There are few aspects of modern life more nebulous and intimidating to average Americans than how to make smart investment decisions. Nevertheless, investing money is something we’re encouraged to think about constantly. All kinds of publications and media properties offer financial advice to would-be investors. The problem is that these recommendations can occasionally seem contradictory—and it doesn’t always work.
Of course, the reality is that investing is always at least a bit of a gamble, because it relies on predicting the future value of certain assets. In the stock market, investors essentially bet on how well they expect companies to perform in future. Sometimes this investment pays off, but sometimes there are consequences. Investing in the wrong stocks at the wrong time can result in losing massive amounts of money.
Mitch Yellen knows the potential benefits and hazards of investing better than most. He is a former Securities Representative of Park Avenue Securities, and one of the most dynamic figures in the Colorado Springs business world. A highly sought-after financial advisor for high net worth individuals in the region, Yellen advocates a less traditional approach to investing—one that he believes is more secure and potentially more lucrative than conventional methods.
Yellen recalls the previous decade and its ruinous financial consequences for many American investors.

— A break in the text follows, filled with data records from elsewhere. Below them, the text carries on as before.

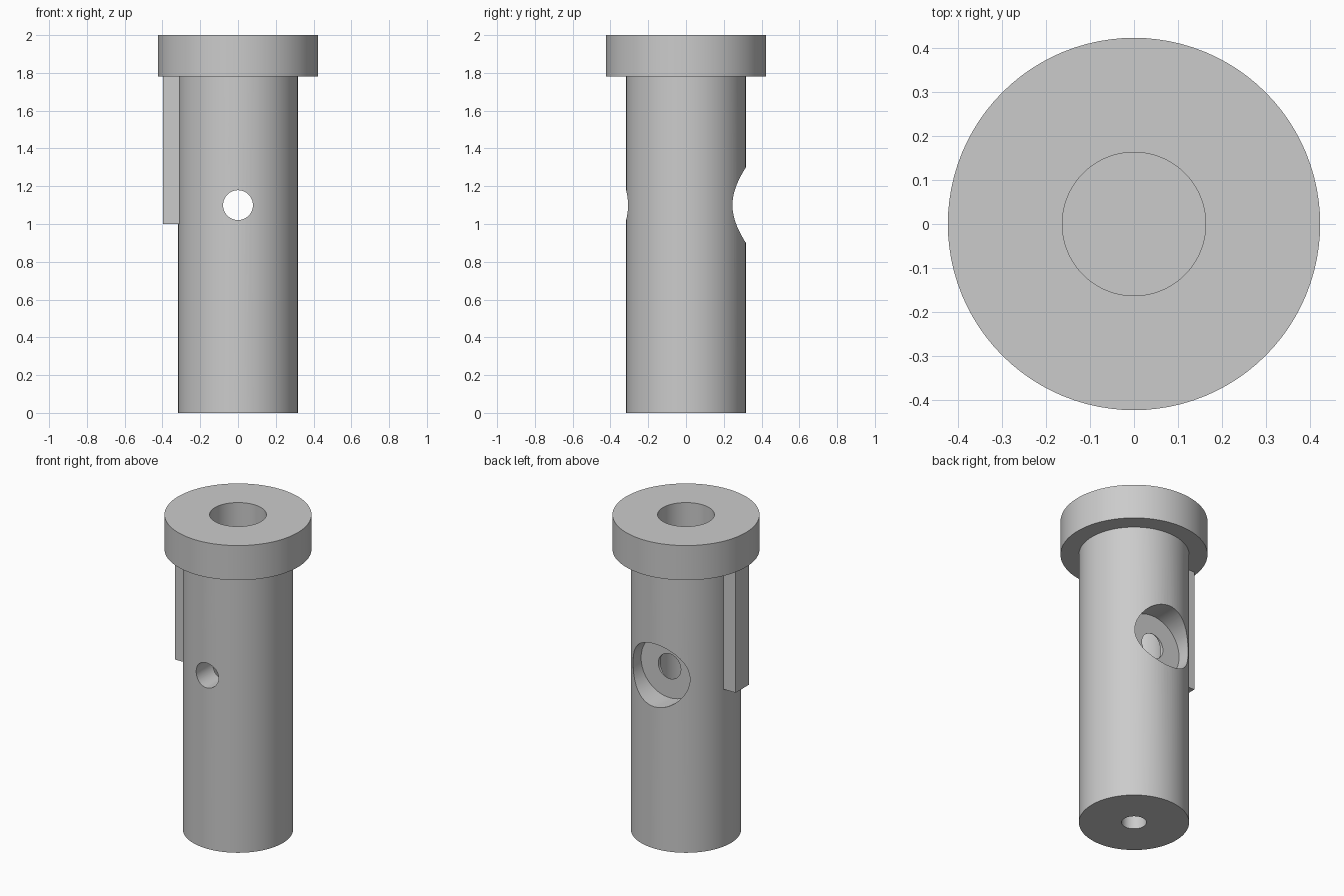
import bpy, bmesh, math
from mathutils import Matrix

cube = bpy.data.objects.get("Cube")
if cube:
    bpy.data.objects.remove(cube, do_unlink=True)

SEGMENTS = 96
BODY_R, HEAD_R, BORE_R, END_R = 0.317, 0.423, 0.163, 0.072
HEAD_Z, CROSS_Z = 1.78, 1.10

grey = bpy.data.materials.new("plain grey")
grey.use_nodes = True
grey.diffuse_color = (0.6, 0.6, 0.6, 1)
grey.node_tree.nodes["Principled BSDF"].inputs["Base Color"].default_value = (0.6, 0.6, 0.6, 1)


def finish(bm, name):
    bmesh.ops.recalc_face_normals(bm, faces=bm.faces)
    mesh = bpy.data.meshes.new(name)
    bm.to_mesh(mesh)
    bm.free()
    mesh.materials.append(grey)
    obj = bpy.data.objects.new(name, mesh)
    bpy.context.collection.objects.link(obj)
    return obj


def lathe(name, profile):
    """Revolve (radius, height) points about the z axis."""
    bm = bmesh.new()
    verts = [bm.verts.new((r, 0, z)) for r, z in profile]
    edges = [bm.edges.new(pair) for pair in zip(verts, verts[1:])]
    bmesh.ops.spin(bm, geom=verts + edges, axis=(0, 0, 1), cent=(0, 0, 0),
                   angle=math.tau, steps=SEGMENTS)
    bmesh.ops.remove_doubles(bm, verts=bm.verts, dist=1e-5)
    return finish(bm, name)


def cross_cutter(name, radius, y0, y1):
    """Cylinder lying along y at the height of the cross hole."""
    bm = bmesh.new()
    place = Matrix.Translation((0, (y0 + y1) / 2, CROSS_Z)) @ Matrix.Rotation(math.pi / 2, 4, "X")
    bmesh.ops.create_cone(bm, cap_ends=True, segments=64, radius1=radius,
                          radius2=radius, depth=y1 - y0, matrix=place)
    return finish(bm, name)


# Headed pin with a blind bore from the top and a small blind hole in the end
pin = lathe("headed_pin", [
    (0, 0.3), (END_R, 0.3), (END_R, 0), (BODY_R, 0), (BODY_R, HEAD_Z),
    (HEAD_R, HEAD_Z), (HEAD_R, 2), (BORE_R, 2), (BORE_R, 0.8), (0, 0.8)])

# Cross hole through both walls, counterbored at the back
for cutter in (cross_cutter("cross_hole_cutter", 0.079, -0.6, 0.6),
               cross_cutter("counterbore_cutter", 0.2, 0.165, 0.6)):
    cut = pin.modifiers.new(cutter.name, "BOOLEAN")
    cut.operation, cut.solver, cut.object = "DIFFERENCE", "EXACT", cutter
    bpy.context.view_layer.objects.active = pin
    bpy.ops.object.modifier_apply(modifier=cut.name)
    bpy.data.objects.remove(cutter, do_unlink=True)

bpy.ops.object.select_all(action="DESELECT")
pin.select_set(True)
bpy.context.view_layer.objects.active = pin
bpy.ops.object.shade_smooth_by_angle(angle=math.radians(30))

# Straight key on the side, under the head
x0, x1, half_y, z0 = -0.396, -0.28, 0.068, 1.0
bm = bmesh.new()
bmesh.ops.create_cube(bm, size=1, matrix=Matrix.Translation(((x0 + x1) / 2, 0, (z0 + HEAD_Z) / 2))
                      @ Matrix.Diagonal((x1 - x0, 2 * half_y, HEAD_Z - z0, 1)))
finish(bm, "side_key")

He makes specific mention of cases such as Enron, which was the largest bankruptcy reorganization in recorded history when it occurred at the start of the new millennium. However, even while Enron leadership was in the process of liquidating its assets, investors were told to hold onto their shares and to continue buying more. Many people lost vast amounts of money as a result.
Yellen doesn’t believe that Wall Street always acts in the best interests of investors, so he thinks investors should look elsewhere for safe and profitable opportunities. In his hometown of Colorado Springs, he’s made it his mission to create some of those opportunities himself. Yellen is responsible for developing numerous businesses throughout the region, many of which have prospered. His business ventures add approximately 230 jobs to the area, support local food vendors, and promote tourism.
Instead of playing the stock market, Yellen encourages investors to do what he is doing: find local businesses and put your money somewhere you can see it grow. He laments the idea of putting one’s life savings into a 401k or IRA based on stocks and mutual funds, which he says exert pressure on people to “lock up their money until age 65.” In Yellen’s experience, that strategy has been far less successful than most people are led to believe.
Instead, Yellen supports the idea of using self-directed IRAs. While regular IRAs offer a range of investment choices in stocks or mutual funds, self-directed IRAs open a range of other options. In fact, self-directed IRAs can allow for investment in practically anything, with a few exceptions. For example, one cannot invest in life insurance, stamps or coins, gems, alcoholic beverages, or collectibles such as antiques or carpets.
However, self-directed IRAs do allow for investment in real estate and partnerships, which makes them ideal for the types of ventures Yellen promotes. He says that his projects offer people the ability to consolidate their resources, effectively becoming their own bank. By advising his clients to put their money into ventures that produce income, Yellen hopes to give them more control over their money.
The philosophy is this: when your money goes into a local business, the money it makes for you is tangible instead of conceptual. You end up with greater security and more financial freedom. You may even experience larger returns on your investment.
One example is the Pinery at the Hill, which Yellen began planning in 2006. The late 2000s were a particularly challenging time for many Americans, as the fiscal crisis devastated Wall Street investors. Those who followed Yellen into the Pinery project were pleasantly surprised, though. The luxury special events facility and destination wedding venue was estimated to generate between $6 and $8 million per year once it opened.
The Pinery project is just one example. Yellen’s business savvy has provided various valuable investment opportunities for his clients over the years. His success has inspired him to start giving back to the community as well. Yellen supports more than 80 different charities and nonprofit organizations every year. He also hosts large-scale fundraising events for several of the city’s most prestigious and important groups, including several hospitals, the Colorado Springs Dental Society, and Children’s Hope Chest.
Yellen has also turned his attention to making his financial advice available beyond Colorado Springs and is the author of Reunion. The book focuses on the principles of self-empowerment and illustrates how they can bring about greater success as an entrepreneur. Yellen believes that fostering a decisive and independent attitude can help investors provide for themselves and the people they love while protecting them from some of the common risks associated with investing.
Finally, Yellen focuses on the quality of the goods and services provided by his businesses. He correctly reasons that no venture can provide value to investors unless it also provides value to its customers. He has spared no expense making sure his restaurants and cafes provide exceptional food and service. His Garden of the Gods Market & Cafe was recently named the best gourmet market in Colorado Springs by the Gazette. Locally sourced farm to table food and guest-friendly policies have ensured that the establishment brings in substantial amounts of money each year—more than enough to satisfy Yellen’s partners.
In a world of complicated financial advice, it may be refreshing to remember that effective investing can be simple. Yellen wants people to realize that they have more financial autonomy than they may think and that attractive opportunities exist beyond the stock market. “What I advocate today is not what Wall Street tells people to do,” Yellen says. “I knew there was a better way.”